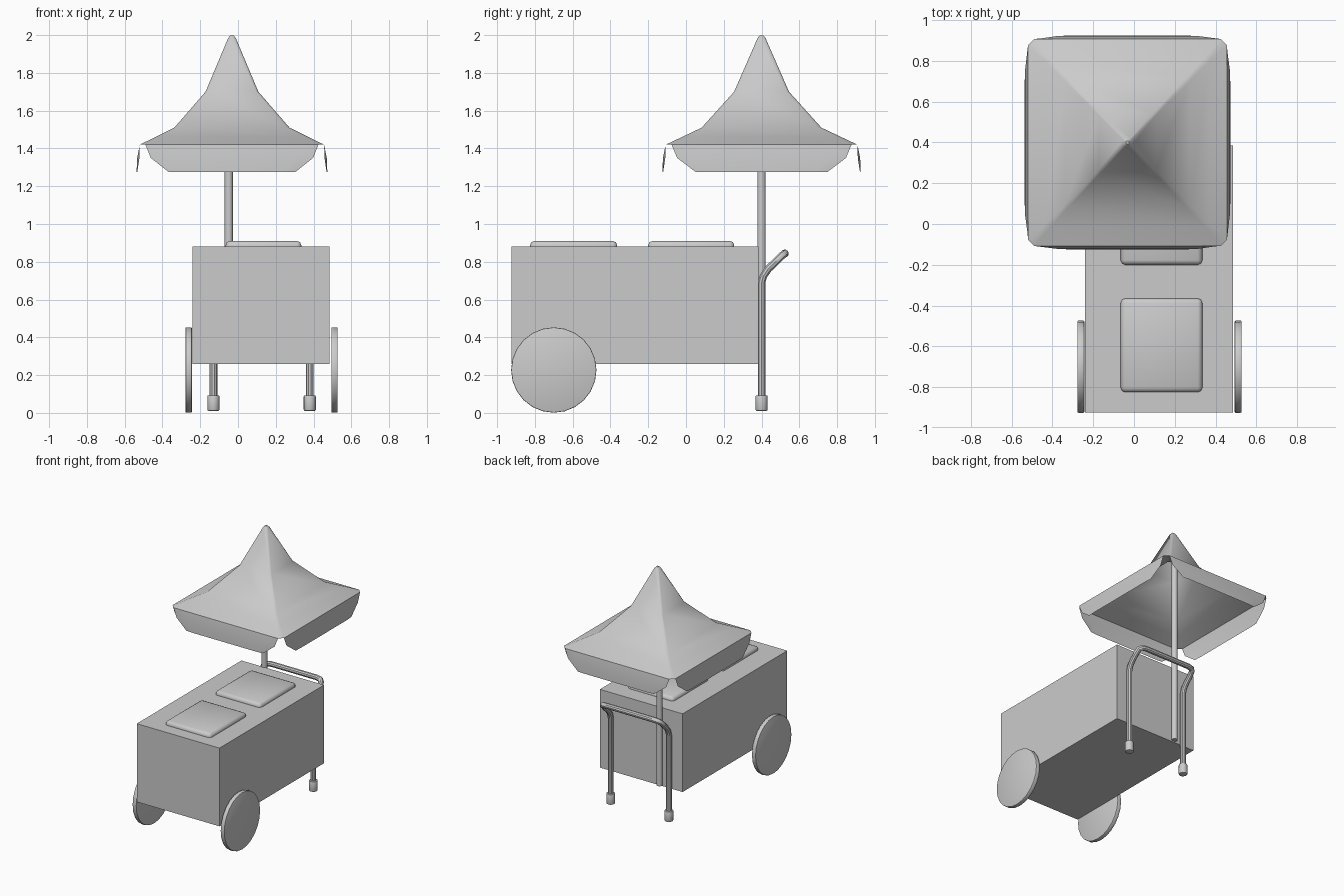
import bpy, bmesh, math
from mathutils import Vector

if "Cube" in bpy.data.objects:
    bpy.data.objects.remove(bpy.data.objects["Cube"])


def activate(ob):
    bpy.ops.object.select_all(action='DESELECT')
    ob.select_set(True)
    bpy.context.view_layer.objects.active = ob


def smooth(ob, deg=35):
    activate(ob)
    bpy.ops.object.shade_smooth_by_angle(angle=math.radians(deg))


def bevel(ob, width, segments):
    m = ob.modifiers.new("bevel", 'BEVEL')
    m.width, m.segments = width, segments
    m.limit_method = 'ANGLE'
    activate(ob)
    bpy.ops.object.modifier_apply(modifier=m.name)


def box(name, x, y, z):
    bpy.ops.mesh.primitive_cube_add(size=1, location=[sum(a) / 2 for a in (x, y, z)])
    ob = bpy.context.object
    ob.name = name
    ob.scale = [a[1] - a[0] for a in (x, y, z)]
    bpy.ops.object.transform_apply(location=False, rotation=False, scale=True)
    return ob


def cylinder(name, loc, r, depth, sides, rot=(0, 0, 0), edge=0):
    bpy.ops.mesh.primitive_cylinder_add(vertices=sides, radius=r, depth=depth,
                                        location=loc, rotation=rot)
    ob = bpy.context.object
    ob.name = name
    if edge:
        bevel(ob, edge, 2)
    smooth(ob)
    return ob


MID = 0.125  # centre line of the cart in x

# Cart body and the two lids
box("cart_body", (-0.24, 0.485), (-0.925, 0.385), (0.26, 0.88))
for name, y in (("front_lid", (-0.825, -0.365)), ("rear_lid", (-0.2, 0.255))):
    lid = box(name, (-0.065, 0.335), y, (0.85, 0.91))
    bevel(lid, 0.022, 2)
    smooth(lid, 50)

# Wheels, and feet under the rear legs
for side, name in ((-1, "left"), (1, "right")):
    cylinder(name + "_wheel", (MID + side * 0.386, -0.70, 0.227), 0.226, 0.034, 24,
             (0, math.pi / 2, 0), 0.005)
    cylinder(name + "_foot", (MID + side * 0.255, 0.40, 0.052), 0.032, 0.082, 16, edge=0.006)

# Legs running up into the push handle, one bent tube
half = [(-0.255, 0.40, 0.08), (-0.255, 0.40, 0.69), (-0.255, 0.41, 0.725),
        (-0.255, 0.435, 0.762), (-0.255, 0.475, 0.80), (-0.25, 0.505, 0.83),
        (-0.235, 0.518, 0.84), (-0.20, 0.523, 0.844)]
path = half + [(-x, y, z) for x, y, z in reversed(half)]
curve = bpy.data.curves.new("push_handle", 'CURVE')
curve.dimensions = '3D'
curve.bevel_depth, curve.bevel_resolution = 0.021, 3
curve.use_fill_caps = True
spline = curve.splines.new('POLY')
spline.points.add(len(path) - 1)
for p, (x, y, z) in zip(spline.points, path):
    p.co = (MID + x, y, z, 1)
handle = bpy.data.objects.new("push_handle", curve)
bpy.context.collection.objects.link(handle)
activate(handle)
bpy.ops.object.convert(target='MESH')
smooth(bpy.context.object)

# Canopy pole
cylinder("canopy_pole", (-0.049, 0.40, 1.01), 0.022, 1.48, 16)

# Canopy: stacked square rings with softened corners, then four hanging flaps
bm = bmesh.new()
STRETCH = 1.04  # slightly longer in y
profile = [(0.008, 1.999, 0.003), (0.02, 1.985, 0.007), (0.14, 1.70, 0.012),
           (0.305, 1.51, 0.016), (0.40, 1.463, 0.02), (0.488, 1.42, 0.03)]
rings = []
for h, z, c in profile:
    ring = []
    for k in range(4):
        a, b = [(1, 0), (0, 1), (-1, 0), (0, -1)][k], [(0, 1), (-1, 0), (0, -1), (1, 0)][k]
        for s in (c - h, h - c):
            ring.append(bm.verts.new((a[0] * h + b[0] * s, (a[1] * h + b[1] * s) * STRETCH, z)))
    rings.append(ring)
bm.faces.new(rings[0])
for top, low in zip(rings, rings[1:]):
    for i in range(8):
        j = (i + 1) % 8
        bm.faces.new((top[i], low[i], low[j], top[j]))
flap = [(1.42, 0.488, 0.458, 0), (1.35, 0.502, 0.43, 0.012), (1.275, 0.505, 0.335, 0.004)]
for k in range(4):
    ang = k * math.pi / 2
    rows = []
    for z, out, w, pull in flap:
        row = []
        for t in (-1, -0.8, 0.8, 1):
            o, s = out - (pull if abs(t) == 1 else 0), w * t
            row.append(bm.verts.new((o * math.cos(ang) - s * math.sin(ang),
                                     (o * math.sin(ang) + s * math.cos(ang)) * STRETCH, z)))
        rows.append(row)
    for top, low in zip(rows, rows[1:]):
        for i in range(3):
            bm.faces.new((top[i], low[i], low[i + 1], top[i + 1]))
bmesh.ops.remove_doubles(bm, verts=bm.verts, dist=0.0005)
bmesh.ops.recalc_face_normals(bm, faces=bm.faces)
mesh = bpy.data.meshes.new("canopy")
bm.to_mesh(mesh)
bm.free()
canopy = bpy.data.objects.new("canopy", mesh)
canopy.location = Vector((-0.032, 0.40, 0))
bpy.context.collection.objects.link(canopy)
smooth(canopy, 42)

What you will do:
All of the material above is to be retyped verbatim, with its pictures omitted.

Written solution:
import bpy, bmesh, math
from mathutils import Vector

if "Cube" in bpy.data.objects:
    bpy.data.objects.remove(bpy.data.objects["Cube"])


def activate(ob):
    bpy.ops.object.select_all(action='DESELECT')
    ob.select_set(True)
    bpy.context.view_layer.objects.active = ob


def smooth(ob, deg=35):
    activate(ob)
    bpy.ops.object.shade_smooth_by_angle(angle=math.radians(deg))


def bevel(ob, width, segments):
    m = ob.modifiers.new("bevel", 'BEVEL')
    m.width, m.segments = width, segments
    m.limit_method = 'ANGLE'
    activate(ob)
    bpy.ops.object.modifier_apply(modifier=m.name)


def box(name, x, y, z):
    bpy.ops.mesh.primitive_cube_add(size=1, location=[sum(a) / 2 for a in (x, y, z)])
    ob = bpy.context.object
    ob.name = name
    ob.scale = [a[1] - a[0] for a in (x, y, z)]
    bpy.ops.object.transform_apply(location=False, rotation=False, scale=True)
    return ob


def cylinder(name, loc, r, depth, sides, rot=(0, 0, 0), edge=0):
    bpy.ops.mesh.primitive_cylinder_add(vertices=sides, radius=r, depth=depth,
                                        location=loc, rotation=rot)
    ob = bpy.context.object
    ob.name = name
    if edge:
        bevel(ob, edge, 2)
    smooth(ob)
    return ob


MID = 0.125  # centre line of the cart in x

# Cart body and the two lids
box("cart_body", (-0.24, 0.485), (-0.925, 0.385), (0.26, 0.88))
for name, y in (("front_lid", (-0.825, -0.365)), ("rear_lid", (-0.2, 0.255))):
    lid = box(name, (-0.065, 0.335), y, (0.85, 0.91))
    bevel(lid, 0.022, 2)
    smooth(lid, 50)

# Wheels, and feet under the rear legs
for side, name in ((-1, "left"), (1, "right")):
    cylinder(name + "_wheel", (MID + side * 0.386, -0.70, 0.227), 0.226, 0.034, 24,
             (0, math.pi / 2, 0), 0.005)
    cylinder(name + "_foot", (MID + side * 0.255, 0.40, 0.052), 0.032, 0.082, 16, edge=0.006)

# Legs running up into the push handle, one bent tube
half = [(-0.255, 0.40, 0.08), (-0.255, 0.40, 0.69), (-0.255, 0.41, 0.725),
        (-0.255, 0.435, 0.762), (-0.255, 0.475, 0.80), (-0.25, 0.505, 0.83),
        (-0.235, 0.518, 0.84), (-0.20, 0.523, 0.844)]
path = half + [(-x, y, z) for x, y, z in reversed(half)]
curve = bpy.data.curves.new("push_handle", 'CURVE')
curve.dimensions = '3D'
curve.bevel_depth, curve.bevel_resolution = 0.021, 3
curve.use_fill_caps = True
spline = curve.splines.new('POLY')
spline.points.add(len(path) - 1)
for p, (x, y, z) in zip(spline.points, path):
    p.co = (MID + x, y, z, 1)
handle = bpy.data.objects.new("push_handle", curve)
bpy.context.collection.objects.link(handle)
activate(handle)
bpy.ops.object.convert(target='MESH')
smooth(bpy.context.object)

# Canopy pole
cylinder("canopy_pole", (-0.049, 0.40, 1.01), 0.022, 1.48, 16)

# Canopy: stacked square rings with softened corners, then four hanging flaps
bm = bmesh.new()
STRETCH = 1.04  # slightly longer in y
profile = [(0.008, 1.999, 0.003), (0.02, 1.985, 0.007), (0.14, 1.70, 0.012),
           (0.305, 1.51, 0.016), (0.40, 1.463, 0.02), (0.488, 1.42, 0.03)]
rings = []
for h, z, c in profile:
    ring = []
    for k in range(4):
        a, b = [(1, 0), (0, 1), (-1, 0), (0, -1)][k], [(0, 1), (-1, 0), (0, -1), (1, 0)][k]
        for s in (c - h, h - c):
            ring.append(bm.verts.new((a[0] * h + b[0] * s, (a[1] * h + b[1] * s) * STRETCH, z)))
    rings.append(ring)
bm.faces.new(rings[0])
for top, low in zip(rings, rings[1:]):
    for i in range(8):
        j = (i + 1) % 8
        bm.faces.new((top[i], low[i], low[j], top[j]))
flap = [(1.42, 0.488, 0.458, 0), (1.35, 0.502, 0.43, 0.012), (1.275, 0.505, 0.335, 0.004)]
for k in range(4):
    ang = k * math.pi / 2
    rows = []
    for z, out, w, pull in flap:
        row = []
        for t in (-1, -0.8, 0.8, 1):
            o, s = out - (pull if abs(t) == 1 else 0), w * t
            row.append(bm.verts.new((o * math.cos(ang) - s * math.sin(ang),
                                     (o * math.sin(ang) + s * math.cos(ang)) * STRETCH, z)))
        rows.append(row)
    for top, low in zip(rows, rows[1:]):
        for i in range(3):
            bm.faces.new((top[i], low[i], low[i + 1], top[i + 1]))
bmesh.ops.remove_doubles(bm, verts=bm.verts, dist=0.0005)
bmesh.ops.recalc_face_normals(bm, faces=bm.faces)
mesh = bpy.data.meshes.new("canopy")
bm.to_mesh(mesh)
bm.free()
canopy = bpy.data.objects.new("canopy", mesh)
canopy.location = Vector((-0.032, 0.40, 0))
bpy.context.collection.objects.link(canopy)
smooth(canopy, 42)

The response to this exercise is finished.